How powerful is popular culture? It has tremendous influence on much of our daily lives, impacting everything from food choices and diets, to exercise, and what products we buy. Many of these choices our those we make to help our families lead healthy lives.
Dr. Timothy Caulfield would like to like to see governments, regulators, and consumers wrestle some of that influence from celebrities who tout everything from vinegar diets to colon cleanses and intravenous vitamin therapy.
Caulfield, a professor with the University of Alberta’s law and public health departments, tackled the topic in his book Is Gwyneth Paltrow Wrong about Everything? He says research shows these things “do not work, but despite this you have a multi-billion dollar diet industry that is largely driven by celebrity culture.”
Is it possible to reel in the stars and put the squeeze on celebrity culture? Caulfield addressed this challenge at the recent Farm & Food Care Ontario annual meeting last month. In this interview, Caulfield discusses how farmers and the agriculture industry can steal a page from the celebrity playbook to tell agriculture’s story to consumers.
He also talks about the need to put more teeth in advertising rules and the need to get governments and universities to issue policy statements about the “baloney and to empower the scientific community to become part of the discussion.”

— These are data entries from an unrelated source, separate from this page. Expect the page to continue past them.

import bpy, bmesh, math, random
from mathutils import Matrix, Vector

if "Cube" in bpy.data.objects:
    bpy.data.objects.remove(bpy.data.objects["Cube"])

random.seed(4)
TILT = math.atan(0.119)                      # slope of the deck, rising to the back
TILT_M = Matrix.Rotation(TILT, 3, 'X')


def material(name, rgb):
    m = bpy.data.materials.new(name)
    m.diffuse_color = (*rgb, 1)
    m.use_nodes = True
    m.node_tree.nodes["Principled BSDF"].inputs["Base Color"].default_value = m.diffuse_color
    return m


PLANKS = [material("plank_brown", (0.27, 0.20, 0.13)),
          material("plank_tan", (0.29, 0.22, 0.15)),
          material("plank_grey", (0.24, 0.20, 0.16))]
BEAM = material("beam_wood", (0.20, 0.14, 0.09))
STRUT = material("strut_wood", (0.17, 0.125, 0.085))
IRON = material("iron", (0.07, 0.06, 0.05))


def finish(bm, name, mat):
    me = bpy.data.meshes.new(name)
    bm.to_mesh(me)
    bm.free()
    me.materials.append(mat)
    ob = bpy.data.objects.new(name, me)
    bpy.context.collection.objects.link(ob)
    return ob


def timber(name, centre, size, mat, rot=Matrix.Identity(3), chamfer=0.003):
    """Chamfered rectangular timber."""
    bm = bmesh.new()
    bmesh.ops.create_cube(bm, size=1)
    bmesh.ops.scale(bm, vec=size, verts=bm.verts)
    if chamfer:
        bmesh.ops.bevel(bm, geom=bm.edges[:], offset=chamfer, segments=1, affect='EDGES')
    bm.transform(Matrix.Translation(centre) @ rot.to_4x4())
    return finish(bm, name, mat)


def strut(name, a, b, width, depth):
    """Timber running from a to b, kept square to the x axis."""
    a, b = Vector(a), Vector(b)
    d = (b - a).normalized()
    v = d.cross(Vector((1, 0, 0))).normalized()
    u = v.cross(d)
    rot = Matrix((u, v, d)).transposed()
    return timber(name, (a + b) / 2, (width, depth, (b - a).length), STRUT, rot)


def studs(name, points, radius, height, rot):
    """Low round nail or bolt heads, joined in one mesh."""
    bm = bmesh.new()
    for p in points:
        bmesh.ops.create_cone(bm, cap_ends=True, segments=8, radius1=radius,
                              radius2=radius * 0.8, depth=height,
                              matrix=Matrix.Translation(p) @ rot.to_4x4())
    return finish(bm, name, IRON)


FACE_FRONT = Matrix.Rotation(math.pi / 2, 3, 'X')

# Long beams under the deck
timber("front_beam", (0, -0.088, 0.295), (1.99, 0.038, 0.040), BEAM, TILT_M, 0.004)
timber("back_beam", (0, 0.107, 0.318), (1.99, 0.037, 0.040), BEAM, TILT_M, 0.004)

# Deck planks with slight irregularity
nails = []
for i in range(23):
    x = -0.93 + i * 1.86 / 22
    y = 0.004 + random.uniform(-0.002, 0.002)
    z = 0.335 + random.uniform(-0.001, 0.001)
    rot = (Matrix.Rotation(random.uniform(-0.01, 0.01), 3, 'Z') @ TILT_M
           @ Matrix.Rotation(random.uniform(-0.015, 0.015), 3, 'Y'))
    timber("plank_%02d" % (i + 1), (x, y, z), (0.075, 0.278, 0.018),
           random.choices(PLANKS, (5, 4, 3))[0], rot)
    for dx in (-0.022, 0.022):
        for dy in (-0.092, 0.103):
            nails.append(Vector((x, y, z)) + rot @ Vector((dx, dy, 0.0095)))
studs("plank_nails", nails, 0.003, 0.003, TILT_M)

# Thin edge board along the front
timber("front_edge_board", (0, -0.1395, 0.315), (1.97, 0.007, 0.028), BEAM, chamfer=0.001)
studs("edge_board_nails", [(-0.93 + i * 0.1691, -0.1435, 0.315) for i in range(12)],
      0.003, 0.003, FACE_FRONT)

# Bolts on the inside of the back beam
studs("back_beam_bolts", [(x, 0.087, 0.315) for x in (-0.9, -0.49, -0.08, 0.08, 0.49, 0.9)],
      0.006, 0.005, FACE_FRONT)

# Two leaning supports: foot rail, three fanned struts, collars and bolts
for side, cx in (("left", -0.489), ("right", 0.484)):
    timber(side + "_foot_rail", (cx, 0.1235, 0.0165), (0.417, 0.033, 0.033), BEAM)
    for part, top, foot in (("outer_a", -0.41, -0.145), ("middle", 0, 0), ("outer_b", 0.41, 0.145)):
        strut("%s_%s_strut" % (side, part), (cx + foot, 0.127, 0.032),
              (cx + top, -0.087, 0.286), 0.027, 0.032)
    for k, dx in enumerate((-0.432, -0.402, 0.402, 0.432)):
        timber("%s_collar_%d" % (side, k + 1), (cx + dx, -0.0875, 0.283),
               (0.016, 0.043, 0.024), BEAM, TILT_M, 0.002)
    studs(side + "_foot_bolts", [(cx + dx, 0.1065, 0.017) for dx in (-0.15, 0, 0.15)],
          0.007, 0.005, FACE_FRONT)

“I would like to see more truth in advertising, but it’s hard,” says Caulfield. “The natural health industry is a powerful lobby. Recently, Health Canada has wanted to move to a more science-based approach with the regulation of natural health products, but that community mobilized and pushed hard against it. It’s not like everyone is on the same page. There are other voices out there who don’t want science to be the primary driver of regulation.”